Intern already has a wide array of capabilities and today we’re pleased to announce one more: accessibility testing. Thanks to a generous award from Mozilla Open Source Support we’ve created the intern-a11y plugin, which allows users to run accessibility tests on pages or components using Intern.

How it works

Web accessibility testing generally works by having a scanner check a web page or web page fragment for rule violations. The most commonly used rules are defined in the World Wide Web Consortium (W3C) Web Content Accessibility Guidelines (WCAG) and the General Services Administration (GSA) Section 508 Standards. Scanners can check for violations at different rule levels without a set and can typically be configured to only check a subset of rules.

Regardless of the scanner being used, automated accessibility checks are only a part of the solution. A human is still required to fully verify whether a site is accessible. For example, an automated tool can check that images have alt tags and that form elements have visible labels, but it can’t verify whether the information in those tags and elements is meaningful or accurate.
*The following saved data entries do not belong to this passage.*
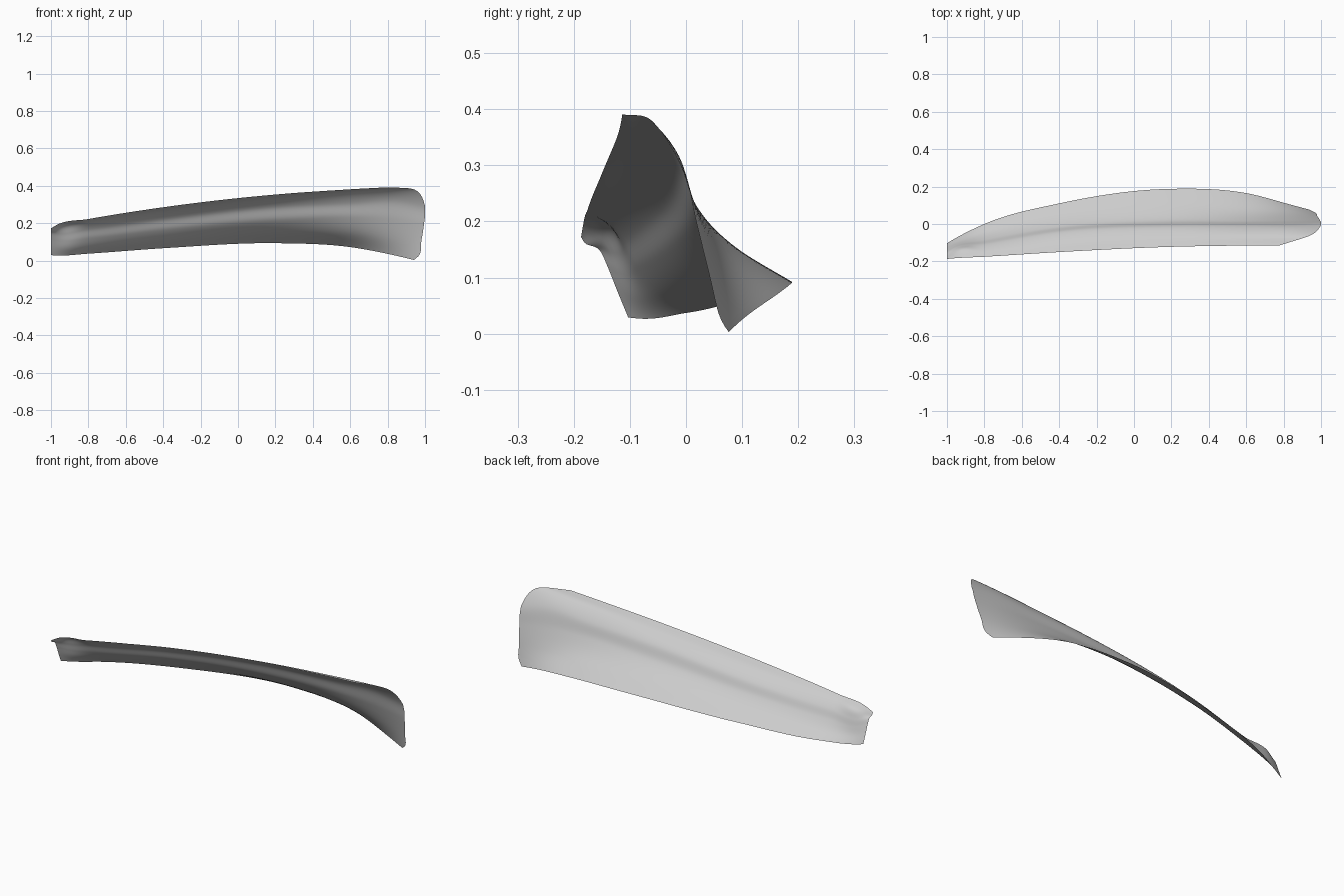
import bpy

if "Cube" in bpy.data.objects:
    bpy.data.objects.remove(bpy.data.objects["Cube"])

# Cross-sections: x station, then (y, z) from upper front edge to lower back edge
SECTIONS = [
    (-1.0, [(-.187, .172), (-.178, .160), (-.155, .150), (-.140, .120), (-.122, .075), (-.103, .029)]),
    (-.97, [(-.184, .190), (-.155, .172), (-.135, .145), (-.122, .110), (-.107, .070), (-.085, .027)]),
    (-.80, [(-.175, .222), (-.140, .200), (-.108, .165), (-.085, .120), (-.050, .075), (0.0, .037)]),
    (-.40, [(-.150, .285), (-.095, .262), (-.045, .220), (-.015, .165), (.035, .115), (.110, .066)]),
    (.20, [(-.122, .353), (-.065, .328), (-.015, .285), (.020, .215), (.090, .152), (.188, .093)]),
    (.60, [(-.115, .381), (-.060, .360), (-.012, .305), (.017, .230), (.072, .148), (.165, .072)]),
    (.85, [(-.113, .395), (-.060, .376), (-.012, .315), (.018, .220), (.055, .120), (.100, .025)]),
    (1.0, [(-.110, .405), (-.060, .380), (-.005, .290), (.018, .200), (.040, .100), (.060, -.012)]),
]
# Outline of the rounded right end: position across the section, x limit
END_V = [0, .2, .4, .6, .8, .95, 1]
END_X = [.78, .945, 1.0, .995, .98, .965, .94]
V = [0, .2, .4, .6, .8, 1]


def smooth(xs, ys, x):
    """Cubic interpolation through uneven points."""
    n = len(xs)
    i = max(k for k in range(n - 1) if xs[k] <= x or k == 0)

    def slope(k):
        d = [(ys[j + 1] - ys[j]) / (xs[j + 1] - xs[j]) for j in (k - 1, k) if 0 <= j < n - 1]
        if len(d) == 1:
            return d[0]
        a, b = xs[k] - xs[k - 1], xs[k + 1] - xs[k]
        return (d[0] * b + d[1] * a) / (a + b)

    h = xs[i + 1] - xs[i]
    t = (x - xs[i]) / h
    return ((2*t**3 - 3*t**2 + 1) * ys[i] + (t**3 - 2*t**2 + t) * h * slope(i)
            + (3*t**2 - 2*t**3) * ys[i + 1] + (t**3 - t**2) * h * slope(i + 1))


# Curved panel: a grid swept through the sections
NU, NV = 120, 40
stations = [s[0] for s in SECTIONS]
verts, faces = [], []
for j in range(NV + 1):
    v = j / NV
    row = [[smooth(V, [p[c] for p in pts], v) for _, pts in SECTIONS] for c in (0, 1)]
    x_end = min(1.0, smooth(END_V, END_X, v))
    for i in range(NU + 1):
        x = -1 + (x_end + 1) * i / NU
        verts.append((x, smooth(stations, row[0], x), max(0, smooth(stations, row[1], x))))
for j in range(NV):
    for i in range(NU):
        a = j * (NU + 1) + i
        faces.append((a, a + 1, a + NU + 2, a + NU + 1))

mesh = bpy.data.meshes.new("curved_panel")
mesh.from_pydata(verts, [], faces)
mesh.update()
panel = bpy.data.objects.new("curved_panel", mesh)
bpy.context.collection.objects.link(panel)
mat = bpy.data.materials.new("light_grey")
mat.diffuse_color = (.6, .6, .6, 1)
mat.use_nodes = True
mat.node_tree.nodes["Principled BSDF"].inputs["Base Color"].default_value = mat.diffuse_color
mesh.materials.append(mat)
for p in mesh.polygons:
    p.use_smooth = True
Automated scanners can still save time by quickly detecting a large number of common design and layout issues, helping a manual reviewer focus on problem areas.

Intern doesn’t reinvent the wheel and performs accessibility checks itself as there are several great tools that already exist. Rather, intern-a11y provides an interface to external accessibility scanners. Two such scanners are supported in the initial release:, a cloud-based testing service, and aXe, an injectible client-side library. Both of these scanners can check entire pages or portions of a page or app, configured to use the rule sets necessary for the evaluation.

Testing with intern-a11y

Intern-a11y is an Intern plugin, so the first step is to install it (along with Intern):

$ npm install intern intern-a11y --save-dev

To actually use the plugin, you’ll import intern-a11y, using methods from one of its service modules. The package uses CommonJS modules rather than AMD, so it must be loaded with the Node.js loader plugin with Intern 3.4. However, that also means that no special loader configuration (i.e., a packages entry) is required in the test config file to use intern-a11y. Below is a simple suite that uses the tenon module:

], function (registerSuite, a11y) {
	var tenon =;

		name: 'accessibility tests',

		'check page': function () {
			return tenon.check({
				source: ''

In this example the tenon module will perform an accessibility check behind the scenes using If the check reports any failures, the call to tenon.check will fail and throw an error. The check method is essentially an asynchronous assertion. This means that its result (a Promise) must be returned from the test so that Intern will wait for the check to be complete.

Tests using the axe module may be authored in a similar fashion, although the axe module works in a fundamentally different way. While the tenon module makes HTTP calls to an external service, the axe module uses Intern (specifically, the WebDriver call provided by Leadfoot) to load a test page and inject the aXe library into it. This means that axe can only be used in functional tests executed using intern-runner.

Reporting results

The package also includes a custom reporter, A11yReporter, that will save complete accessibility reports to a file or directory. When Intern runs a check using aXe or, a lot of data is typically returned. Intern only needs to see if there are errors to pass or fail a check. However, it is useful to see more information about what failed. A11yReporter creates HTML reports in a standardized format that lists test failures returned by the scanner, including information about specific rule violations.

To use the reporter, just add a descriptor to the reporters list in your intern config:

reporters: [
        id: 'dojo/node!intern-a11y/src/A11yReporter',
        filename: 'a11y-report.html'

After the test run is finished, results from all the accessibility tests will be aggregated into the filename specified in the reporter descriptor (a11y-report.html by default). It is also possible to provide a directory for filename, in which case the results from each failing test will be written to a separate file in the target directory.

If there were any failing tests, you’ll end up with a report like the following. The report will contain a section for each failing test, and each test section will contain a list of cards describing specific rule failures.


What’s in store

More scanners! Two are supported in the initial release, but intern-a11y was designed to make adding new scanners easy. We’d also like to improve the reporting format to make parsing results even easier. Have other ideas? Let us know in the project issue tracker!